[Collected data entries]
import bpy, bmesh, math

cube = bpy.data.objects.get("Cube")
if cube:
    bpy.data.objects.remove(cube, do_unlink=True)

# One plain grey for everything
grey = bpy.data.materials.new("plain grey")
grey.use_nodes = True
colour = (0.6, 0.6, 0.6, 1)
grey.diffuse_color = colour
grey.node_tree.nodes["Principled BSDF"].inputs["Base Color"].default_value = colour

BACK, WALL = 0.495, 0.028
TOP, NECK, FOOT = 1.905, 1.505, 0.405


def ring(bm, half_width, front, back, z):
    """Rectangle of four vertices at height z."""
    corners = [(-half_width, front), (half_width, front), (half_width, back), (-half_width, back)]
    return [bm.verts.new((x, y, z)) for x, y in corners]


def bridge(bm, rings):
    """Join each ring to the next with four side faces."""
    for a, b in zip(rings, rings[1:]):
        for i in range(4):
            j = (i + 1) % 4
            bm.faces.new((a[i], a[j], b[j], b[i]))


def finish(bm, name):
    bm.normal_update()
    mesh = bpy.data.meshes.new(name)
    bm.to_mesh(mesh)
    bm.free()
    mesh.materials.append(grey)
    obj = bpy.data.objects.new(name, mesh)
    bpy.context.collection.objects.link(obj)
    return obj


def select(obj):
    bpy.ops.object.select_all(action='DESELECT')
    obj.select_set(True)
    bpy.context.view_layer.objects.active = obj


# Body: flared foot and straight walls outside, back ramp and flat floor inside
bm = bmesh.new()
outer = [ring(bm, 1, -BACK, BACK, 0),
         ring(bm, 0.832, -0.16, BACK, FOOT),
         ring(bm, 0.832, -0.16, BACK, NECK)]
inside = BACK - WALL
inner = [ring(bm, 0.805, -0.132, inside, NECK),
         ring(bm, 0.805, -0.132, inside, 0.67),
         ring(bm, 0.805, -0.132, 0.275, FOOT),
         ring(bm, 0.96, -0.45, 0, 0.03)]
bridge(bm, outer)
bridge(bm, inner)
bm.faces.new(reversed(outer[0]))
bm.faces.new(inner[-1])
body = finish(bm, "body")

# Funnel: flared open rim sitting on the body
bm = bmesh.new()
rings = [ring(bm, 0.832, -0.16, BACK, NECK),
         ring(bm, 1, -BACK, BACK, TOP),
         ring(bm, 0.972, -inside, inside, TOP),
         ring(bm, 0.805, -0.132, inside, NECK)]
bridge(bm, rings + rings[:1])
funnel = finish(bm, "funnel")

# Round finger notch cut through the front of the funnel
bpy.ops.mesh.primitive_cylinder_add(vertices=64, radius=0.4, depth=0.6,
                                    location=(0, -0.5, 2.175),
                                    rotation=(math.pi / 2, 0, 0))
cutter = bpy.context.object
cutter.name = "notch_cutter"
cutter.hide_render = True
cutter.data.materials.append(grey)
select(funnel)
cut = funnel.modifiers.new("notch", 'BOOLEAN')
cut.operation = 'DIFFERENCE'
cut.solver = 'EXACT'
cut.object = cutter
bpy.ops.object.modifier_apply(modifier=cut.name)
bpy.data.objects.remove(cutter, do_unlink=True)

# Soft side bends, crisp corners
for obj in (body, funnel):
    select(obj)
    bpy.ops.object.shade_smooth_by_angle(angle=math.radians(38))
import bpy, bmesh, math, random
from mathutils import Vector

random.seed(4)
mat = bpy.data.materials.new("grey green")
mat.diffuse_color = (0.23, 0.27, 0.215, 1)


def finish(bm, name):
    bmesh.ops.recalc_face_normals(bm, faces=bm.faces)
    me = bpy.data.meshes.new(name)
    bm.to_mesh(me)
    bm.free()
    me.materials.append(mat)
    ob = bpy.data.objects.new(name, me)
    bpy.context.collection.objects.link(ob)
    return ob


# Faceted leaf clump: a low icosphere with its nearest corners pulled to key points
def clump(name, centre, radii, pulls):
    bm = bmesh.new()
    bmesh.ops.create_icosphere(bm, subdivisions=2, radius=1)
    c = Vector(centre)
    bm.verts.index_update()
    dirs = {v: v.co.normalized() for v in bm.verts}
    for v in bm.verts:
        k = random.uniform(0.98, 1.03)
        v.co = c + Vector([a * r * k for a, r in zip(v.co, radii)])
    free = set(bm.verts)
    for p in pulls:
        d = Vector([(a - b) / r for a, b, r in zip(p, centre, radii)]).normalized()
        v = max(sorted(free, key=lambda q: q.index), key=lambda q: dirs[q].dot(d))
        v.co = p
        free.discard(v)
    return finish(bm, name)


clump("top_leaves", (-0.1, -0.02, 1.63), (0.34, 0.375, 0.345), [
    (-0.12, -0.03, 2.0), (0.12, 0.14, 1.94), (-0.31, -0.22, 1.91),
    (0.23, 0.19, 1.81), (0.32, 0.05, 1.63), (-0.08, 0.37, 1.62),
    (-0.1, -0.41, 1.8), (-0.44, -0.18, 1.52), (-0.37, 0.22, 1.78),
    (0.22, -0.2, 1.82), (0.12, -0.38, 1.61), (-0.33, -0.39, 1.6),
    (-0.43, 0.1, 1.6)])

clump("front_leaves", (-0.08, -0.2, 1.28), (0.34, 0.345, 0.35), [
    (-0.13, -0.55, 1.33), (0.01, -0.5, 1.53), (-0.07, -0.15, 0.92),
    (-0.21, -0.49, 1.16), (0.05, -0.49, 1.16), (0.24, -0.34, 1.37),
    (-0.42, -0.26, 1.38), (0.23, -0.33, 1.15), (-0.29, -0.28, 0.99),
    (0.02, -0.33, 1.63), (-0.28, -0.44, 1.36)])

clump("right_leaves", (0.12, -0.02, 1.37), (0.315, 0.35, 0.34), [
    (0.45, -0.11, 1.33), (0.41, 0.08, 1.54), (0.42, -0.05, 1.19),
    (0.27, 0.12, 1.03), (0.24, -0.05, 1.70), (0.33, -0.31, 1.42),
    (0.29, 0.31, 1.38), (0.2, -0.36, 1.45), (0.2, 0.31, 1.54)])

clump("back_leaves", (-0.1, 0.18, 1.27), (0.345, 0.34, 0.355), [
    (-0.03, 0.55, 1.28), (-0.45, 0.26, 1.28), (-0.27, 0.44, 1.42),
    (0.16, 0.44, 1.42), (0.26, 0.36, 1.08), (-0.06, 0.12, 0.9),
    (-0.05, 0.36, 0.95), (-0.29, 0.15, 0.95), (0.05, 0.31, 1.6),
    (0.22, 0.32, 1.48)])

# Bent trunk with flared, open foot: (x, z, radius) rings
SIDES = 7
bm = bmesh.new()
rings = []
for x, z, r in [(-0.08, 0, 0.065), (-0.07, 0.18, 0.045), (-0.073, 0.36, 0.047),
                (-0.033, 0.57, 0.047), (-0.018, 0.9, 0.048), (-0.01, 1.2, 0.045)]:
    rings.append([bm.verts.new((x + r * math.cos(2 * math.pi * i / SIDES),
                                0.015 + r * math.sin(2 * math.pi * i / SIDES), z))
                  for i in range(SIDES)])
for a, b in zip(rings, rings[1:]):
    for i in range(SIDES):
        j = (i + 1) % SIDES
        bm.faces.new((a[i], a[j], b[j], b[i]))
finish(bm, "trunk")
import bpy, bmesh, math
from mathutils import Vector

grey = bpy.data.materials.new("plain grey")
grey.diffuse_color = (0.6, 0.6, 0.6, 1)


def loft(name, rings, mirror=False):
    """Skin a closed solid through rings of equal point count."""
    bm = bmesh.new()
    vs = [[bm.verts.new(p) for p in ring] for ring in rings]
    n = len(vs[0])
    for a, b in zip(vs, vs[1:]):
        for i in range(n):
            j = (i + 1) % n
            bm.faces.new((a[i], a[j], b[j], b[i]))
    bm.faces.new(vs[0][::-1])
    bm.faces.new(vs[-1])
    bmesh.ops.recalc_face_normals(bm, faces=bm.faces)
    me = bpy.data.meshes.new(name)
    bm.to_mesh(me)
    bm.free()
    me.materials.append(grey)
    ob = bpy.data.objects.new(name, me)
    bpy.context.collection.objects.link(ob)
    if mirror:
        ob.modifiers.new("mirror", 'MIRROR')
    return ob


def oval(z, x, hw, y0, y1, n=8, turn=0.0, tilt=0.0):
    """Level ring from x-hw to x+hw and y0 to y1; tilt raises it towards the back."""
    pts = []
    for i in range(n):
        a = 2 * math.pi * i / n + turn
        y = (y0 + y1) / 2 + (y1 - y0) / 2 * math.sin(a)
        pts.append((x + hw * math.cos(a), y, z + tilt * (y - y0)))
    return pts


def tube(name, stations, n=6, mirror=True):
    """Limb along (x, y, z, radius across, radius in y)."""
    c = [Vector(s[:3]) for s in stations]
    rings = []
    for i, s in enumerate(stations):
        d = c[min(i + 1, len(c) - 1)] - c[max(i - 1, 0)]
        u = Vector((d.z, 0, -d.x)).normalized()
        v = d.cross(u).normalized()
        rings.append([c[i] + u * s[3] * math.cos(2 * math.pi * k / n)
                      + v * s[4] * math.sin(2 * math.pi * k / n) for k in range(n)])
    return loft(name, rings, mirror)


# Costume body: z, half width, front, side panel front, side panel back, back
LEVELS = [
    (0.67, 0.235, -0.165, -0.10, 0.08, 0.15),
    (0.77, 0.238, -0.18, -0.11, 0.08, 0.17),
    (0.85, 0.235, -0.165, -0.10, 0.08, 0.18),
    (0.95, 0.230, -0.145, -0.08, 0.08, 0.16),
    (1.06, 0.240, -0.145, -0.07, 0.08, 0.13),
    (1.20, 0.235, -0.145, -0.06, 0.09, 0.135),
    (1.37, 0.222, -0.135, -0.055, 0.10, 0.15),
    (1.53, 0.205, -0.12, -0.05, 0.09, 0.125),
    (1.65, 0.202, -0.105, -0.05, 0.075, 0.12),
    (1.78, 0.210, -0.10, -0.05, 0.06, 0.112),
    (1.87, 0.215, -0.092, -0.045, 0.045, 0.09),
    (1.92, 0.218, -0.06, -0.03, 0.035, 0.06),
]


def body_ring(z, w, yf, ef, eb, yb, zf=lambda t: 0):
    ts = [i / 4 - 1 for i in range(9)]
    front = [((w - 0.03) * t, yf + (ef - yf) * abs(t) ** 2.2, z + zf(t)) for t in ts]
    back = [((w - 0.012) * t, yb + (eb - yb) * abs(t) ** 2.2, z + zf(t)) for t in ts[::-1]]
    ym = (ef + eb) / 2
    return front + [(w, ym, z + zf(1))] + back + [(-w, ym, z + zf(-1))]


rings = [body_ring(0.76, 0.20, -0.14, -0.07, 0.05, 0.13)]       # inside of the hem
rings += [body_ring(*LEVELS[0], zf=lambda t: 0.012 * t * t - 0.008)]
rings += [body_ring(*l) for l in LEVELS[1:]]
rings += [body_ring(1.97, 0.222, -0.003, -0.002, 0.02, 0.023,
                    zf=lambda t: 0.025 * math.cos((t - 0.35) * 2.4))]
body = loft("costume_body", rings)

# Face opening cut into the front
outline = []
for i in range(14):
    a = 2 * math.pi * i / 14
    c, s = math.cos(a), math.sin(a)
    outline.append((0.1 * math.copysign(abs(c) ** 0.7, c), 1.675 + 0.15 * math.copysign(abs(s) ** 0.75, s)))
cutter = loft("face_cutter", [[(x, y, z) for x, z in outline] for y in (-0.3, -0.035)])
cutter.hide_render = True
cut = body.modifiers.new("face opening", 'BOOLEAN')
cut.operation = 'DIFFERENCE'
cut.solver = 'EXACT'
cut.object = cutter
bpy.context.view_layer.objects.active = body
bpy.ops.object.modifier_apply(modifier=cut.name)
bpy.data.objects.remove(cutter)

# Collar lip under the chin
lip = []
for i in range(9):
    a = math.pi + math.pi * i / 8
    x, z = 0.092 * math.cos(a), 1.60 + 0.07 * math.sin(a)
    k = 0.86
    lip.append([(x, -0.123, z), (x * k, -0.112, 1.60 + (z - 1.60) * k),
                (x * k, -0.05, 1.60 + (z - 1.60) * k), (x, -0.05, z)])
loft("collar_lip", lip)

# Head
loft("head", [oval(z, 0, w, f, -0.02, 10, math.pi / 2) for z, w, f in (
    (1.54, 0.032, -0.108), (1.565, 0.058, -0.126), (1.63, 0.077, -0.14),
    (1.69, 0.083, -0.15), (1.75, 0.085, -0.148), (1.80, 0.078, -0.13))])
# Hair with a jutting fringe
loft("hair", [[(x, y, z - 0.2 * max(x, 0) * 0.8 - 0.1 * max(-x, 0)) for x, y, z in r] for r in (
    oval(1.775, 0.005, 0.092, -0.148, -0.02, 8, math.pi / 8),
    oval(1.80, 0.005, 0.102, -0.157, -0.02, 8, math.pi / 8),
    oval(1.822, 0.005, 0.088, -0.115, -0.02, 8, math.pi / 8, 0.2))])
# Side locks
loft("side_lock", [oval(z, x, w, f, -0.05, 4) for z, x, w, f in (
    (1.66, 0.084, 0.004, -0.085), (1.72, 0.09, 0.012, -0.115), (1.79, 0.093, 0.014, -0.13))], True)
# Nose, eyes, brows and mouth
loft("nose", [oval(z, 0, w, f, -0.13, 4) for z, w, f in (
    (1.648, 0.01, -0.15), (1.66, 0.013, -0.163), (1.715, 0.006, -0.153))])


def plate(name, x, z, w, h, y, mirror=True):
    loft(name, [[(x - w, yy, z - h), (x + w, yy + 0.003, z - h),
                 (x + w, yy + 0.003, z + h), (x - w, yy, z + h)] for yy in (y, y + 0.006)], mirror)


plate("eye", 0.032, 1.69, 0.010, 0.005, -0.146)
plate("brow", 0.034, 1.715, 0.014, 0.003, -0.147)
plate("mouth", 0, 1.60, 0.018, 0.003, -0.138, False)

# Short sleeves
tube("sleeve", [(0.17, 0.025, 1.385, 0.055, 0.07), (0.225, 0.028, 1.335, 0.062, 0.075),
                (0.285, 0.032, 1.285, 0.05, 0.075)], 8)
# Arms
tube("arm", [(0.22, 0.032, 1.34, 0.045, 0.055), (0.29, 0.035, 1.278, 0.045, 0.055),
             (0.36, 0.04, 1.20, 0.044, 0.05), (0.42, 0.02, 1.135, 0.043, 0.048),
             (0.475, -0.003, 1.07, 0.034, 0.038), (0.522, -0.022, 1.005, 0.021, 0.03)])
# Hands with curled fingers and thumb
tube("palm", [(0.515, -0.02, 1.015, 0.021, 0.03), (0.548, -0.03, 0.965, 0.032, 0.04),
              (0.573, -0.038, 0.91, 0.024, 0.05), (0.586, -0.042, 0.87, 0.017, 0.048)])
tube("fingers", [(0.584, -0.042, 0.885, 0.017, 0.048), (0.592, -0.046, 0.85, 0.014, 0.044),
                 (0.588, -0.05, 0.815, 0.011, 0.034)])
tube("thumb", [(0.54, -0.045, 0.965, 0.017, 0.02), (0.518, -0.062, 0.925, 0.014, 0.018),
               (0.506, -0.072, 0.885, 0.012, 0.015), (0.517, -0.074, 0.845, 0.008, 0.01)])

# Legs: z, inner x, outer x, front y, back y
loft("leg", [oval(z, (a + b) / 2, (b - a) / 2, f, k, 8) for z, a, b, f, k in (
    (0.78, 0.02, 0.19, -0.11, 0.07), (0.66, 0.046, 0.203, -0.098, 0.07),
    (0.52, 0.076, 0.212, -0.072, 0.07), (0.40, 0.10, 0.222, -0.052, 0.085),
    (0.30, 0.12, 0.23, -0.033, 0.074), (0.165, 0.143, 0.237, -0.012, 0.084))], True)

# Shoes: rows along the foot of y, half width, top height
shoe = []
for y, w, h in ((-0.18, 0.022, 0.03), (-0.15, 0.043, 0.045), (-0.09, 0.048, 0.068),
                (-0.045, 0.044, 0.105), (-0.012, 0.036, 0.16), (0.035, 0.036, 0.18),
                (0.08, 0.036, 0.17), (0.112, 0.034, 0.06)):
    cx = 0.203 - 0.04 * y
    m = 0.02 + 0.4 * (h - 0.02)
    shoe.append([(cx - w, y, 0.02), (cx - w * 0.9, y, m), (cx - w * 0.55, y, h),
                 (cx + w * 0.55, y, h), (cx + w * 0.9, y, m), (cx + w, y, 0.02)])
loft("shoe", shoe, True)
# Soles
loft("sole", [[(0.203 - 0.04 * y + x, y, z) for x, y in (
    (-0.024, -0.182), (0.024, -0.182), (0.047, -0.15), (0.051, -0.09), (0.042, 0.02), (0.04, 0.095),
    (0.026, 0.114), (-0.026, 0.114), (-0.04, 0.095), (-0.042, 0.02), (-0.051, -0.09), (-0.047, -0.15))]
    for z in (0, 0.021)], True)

→ TASK BRIEF:
Both end lines included, restate word for word the lines above from the line with "y = (y0 + y1)" to the line with "return loft(name, rings, mirror)", and nothing else.

→ YOUR RESPONSE:
        y = (y0 + y1) / 2 + (y1 - y0) / 2 * math.sin(a)
        pts.append((x + hw * math.cos(a), y, z + tilt * (y - y0)))
    return pts


def tube(name, stations, n=6, mirror=True):
    """Limb along (x, y, z, radius across, radius in y)."""
    c = [Vector(s[:3]) for s in stations]
    rings = []
    for i, s in enumerate(stations):
        d = c[min(i + 1, len(c) - 1)] - c[max(i - 1, 0)]
        u = Vector((d.z, 0, -d.x)).normalized()
        v = d.cross(u).normalized()
        rings.append([c[i] + u * s[3] * math.cos(2 * math.pi * k / n)
                      + v * s[4] * math.sin(2 * math.pi * k / n) for k in range(n)])
    return loft(name, rings, mirror)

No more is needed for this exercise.